Then you have to make the more important arguments, which are more 'philosophical' and big picture: has Public Bank gone past the "easy growth" era; can Public Bank translate the "winning strategy" in other countries; what will happen after Teh Hiong Piau; are foreign funds holding too much of Public Bank (which means they can only be selling in the future, not buying more); etc...

I have mentioned this time and time again, look for consistency of results in the analysts and house strategy. Follow those who have argued well in the past, look for those who are focused on the more important factors correctly. And... always try to get hold of the extremes, in this case get a hold of: CIMB's which has a new outrageous TP of RM14.10, OSK's which has a TP of RM11.00 and the Citigroup sell which has the TP at RM5.77, and the UOB Kay Hian TP of RM6.88.

They all are different because they have chosen on different ways of interpreting what is good value, what is fair value, and which prevailing FACTORS will be dominating the share price going forward. OSK has held on to the notion that PB's strong loans and deposit growth and superior asset quality will be the focal points for the stock, thus allowing PB's to retain its premium rating and performance.

CIMB's outrageous TP basically affirms that no matter what the management is solid enough to counter and withstand any succession issues. CIMB thinks that earnings growth momentum will remain strong, supported by PB' superior ROE in the 20s, greater contribution from China and new avenue in bancassurance.

Maybank Investment has since upgraded the TP from RM7.60 to RM9.00, but still lagging the rest. They are negative because they see valuations having run ahead of fundamentals. They think that long term ROEs will be in the 15%-18% range rather than the 20s as was predicted by CIMB. The team also felt that beyond the present market rally, the economic recovery remains hazy.

If you ask me, I think CIMB is too fuzzy and trigger happy, all caught up with the partying mode. PB's current valuations have run way ahead.
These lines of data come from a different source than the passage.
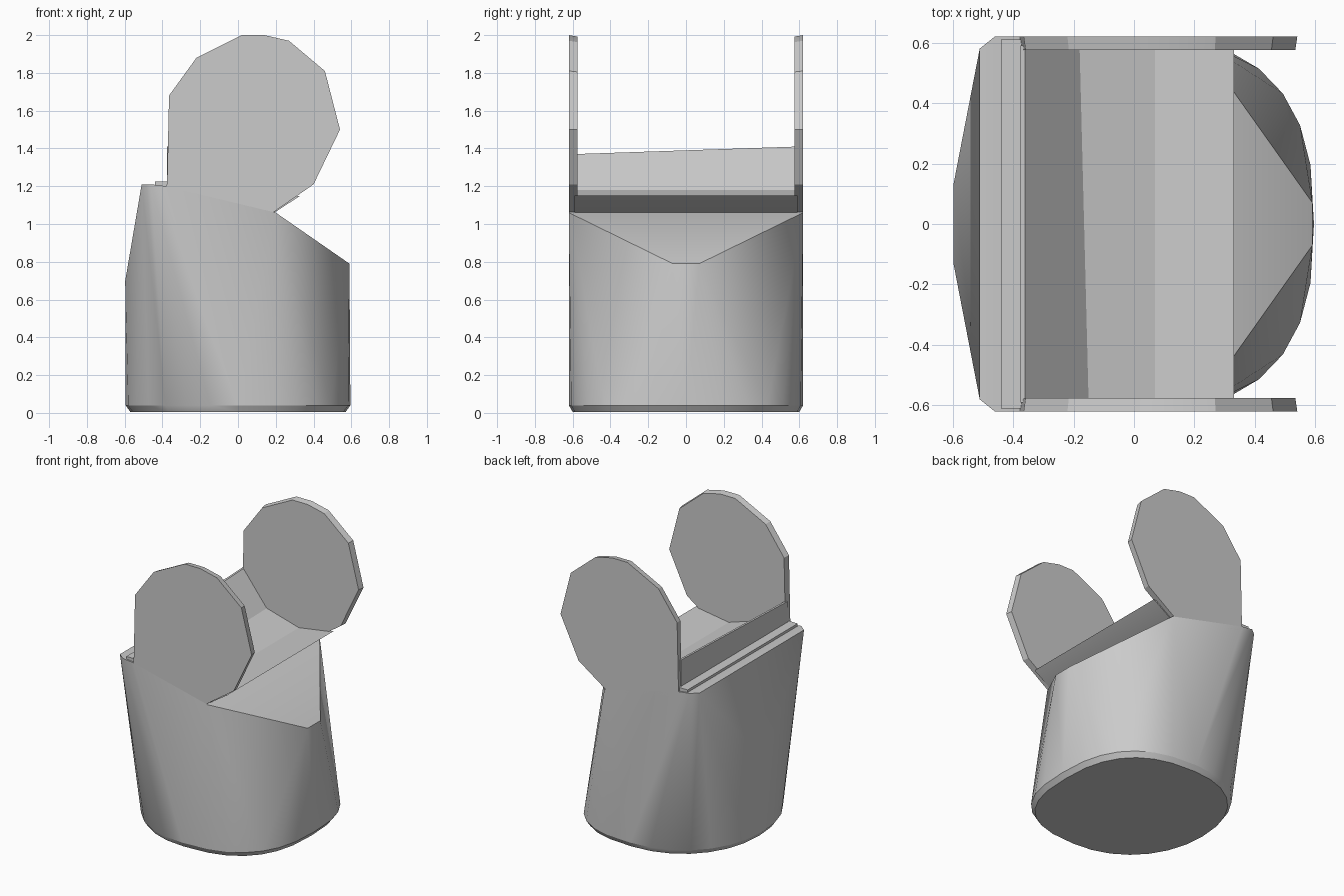
import bpy, bmesh, math

cube = bpy.data.objects.get("Cube")
if cube:
    bpy.data.objects.remove(cube, do_unlink=True)

grey = bpy.data.materials.new("plain grey")
grey.use_nodes = True
GREY = (0.6, 0.6, 0.6, 1)
grey.diffuse_color = GREY
grey.node_tree.nodes["Principled BSDF"].inputs["Base Color"].default_value = GREY


def finish(name, bm, angle=25):
    bmesh.ops.recalc_face_normals(bm, faces=bm.faces)
    mesh = bpy.data.meshes.new(name)
    bm.to_mesh(mesh)
    bm.free()
    mesh.materials.append(grey)
    ob = bpy.data.objects.new(name, mesh)
    bpy.context.collection.objects.link(ob)
    bpy.ops.object.select_all(action='DESELECT')
    ob.select_set(True)
    bpy.context.view_layer.objects.active = ob
    bpy.ops.object.shade_smooth_by_angle(angle=math.radians(angle))
    return ob


def loft(name, ring_a, ring_b, angle=25):
    """Solid between two matching rings of points."""
    bm = bmesh.new()
    a = [bm.verts.new(p) for p in ring_a]
    b = [bm.verts.new(p) for p in ring_b]
    bm.faces.new(a)
    bm.faces.new(b)
    for i in range(len(a)):
        j = (i + 1) % len(a)
        bm.faces.new((a[i], a[j], b[j], b[i]))
    return finish(name, bm, angle)


# Drum body: round foot drawn up to square shoulders and a slanted nose
def rounded_ring(rx, ry, z, sides=28):
    points = []
    for i in range(sides):
        t = math.tau * i / sides
        c, s = math.cos(t), math.sin(t)
        power = 2 / (2.6 if c > 0 else 2.15)
        points.append((rx * math.copysign(abs(c) ** power, c),
                       ry * math.copysign(abs(s) ** power, s), z))
    return points


body_points = rounded_ring(0.57, 0.6, 0.005) + rounded_ring(0.595, 0.62, 0.04)
for side in (-1, 1):
    body_points += [(0.2, side * 0.62, 1.06), (0.59, side * 0.07, 0.79),
                    (-0.46, side * 0.62, 1.21), (-0.51, side * 0.58, 1.21),
                    (-0.597, side * 0.13, 0.7), (-0.38, side * 0.62, 1.2)]
bm = bmesh.new()
for p in body_points:
    bm.verts.new(p)
hull = bmesh.ops.convex_hull(bm, input=bm.verts)
bmesh.ops.delete(bm, geom=list({v for v in hull["geom_interior"]
                               if isinstance(v, bmesh.types.BMVert)}), context='VERTS')
finish("drum_body", bm)

# Raised strip along the rear ledge
loft("ledge_strip",
     [(x, -0.61, z) for x, z in ((-0.44, 1.15), (-0.44, 1.225), (-0.37, 1.225), (-0.37, 1.15))],
     [(x, 0.61, z) for x, z in ((-0.44, 1.15), (-0.44, 1.225), (-0.37, 1.225), (-0.37, 1.15))])

# Trough between the discs, slightly higher at the far end
trough = [(-0.375, 1.12), (-0.375, 1.37), (-0.36, 1.37), (-0.15, 1.18),
          (0.07, 1.11), (0.33, 1.15), (0.2, 1.065), (0.1, 1.03)]
far_trough = [(x - (0.03 if x == -0.15 else 0), z + (0.04 if z == 1.37 else 0))
              for x, z in trough]
loft("trough", [(x, -0.59, z) for x, z in trough],
     [(x, 0.59, z) for x, z in far_trough], 20)

# Two upright discs with faceted, slightly tapered rims
disc = [(-0.38, 1.17), (-0.375, 1.24), (-0.365, 1.68), (-0.22, 1.88), (0.02, 2.0),
        (0.14, 2.0), (0.27, 1.97), (0.46, 1.81), (0.54, 1.5), (0.4, 1.21), (0.17, 1.05)]
for name, side in (("front_disc", -1), ("back_disc", 1)):
    inner = [(0.08 + (x - 0.08) * 0.985, side * 0.575,
              z if z < 1.25 else 1.5 + (z - 1.5) * 0.985) for x, z in disc]
    loft(name, [(x, side * 0.62, z) for x, z in disc], inner, 15)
I am not seeing much upside at all, in fact I see it settling between RM8.50-RM10.50 for the next 12 months. The valuations and impressions I get is that it has "no room" for disappointment. It trades at a ridiculously high 80% premium in proice-to-book valuations against its peers - whether justified or not, it clearly show very little upside, unless you think it will trade at 120% premiums??!! My final say on PB, is that its not a stock you want to be holding in a market rally!!! Its a stock you want to be holding in a flat or negative market, its a fucking defensive stock.

So, Mr. Ooi, hope that clears it up a bit, not a defence by any means but hey... we have to remember that accounting is a modern day creation, so too is a stock market, we did not have both 150 years ago (I think). When its a man made thing (and not a natural science like physiscs or biology), it is very very hard to nail down what is the truth at any point in time. It becomes who can bullshit better.

p/s photos: Kristy Yeung Kung Yu


HC said...

interesting article. i have to agree that it is the most overpaid and undeserving industry in the world. People getting paid for bullshiting even when they are underperforming the benchmark (as long as fund size is large enough to generate management fees). Not to forget analyst factors performed very poorly during the post lehman period. Anyway, they would probably perform well now due to herd effect and public's reliance on stock recommendations by analysts.

soonyeah said...

Hi Dali, wondering what is your view on the market now ? Any change from your earlier pessimistic view ??

Ooi Beng Hooi said...

Thanks for the elaborated explanation

Martin said...

Wah. Sound like sour grapes. A simple answer would be - people have different expectations, therefore different price targets. If everyone thinks alike, there will be no market.


I like the candor. Brought a smile to my face.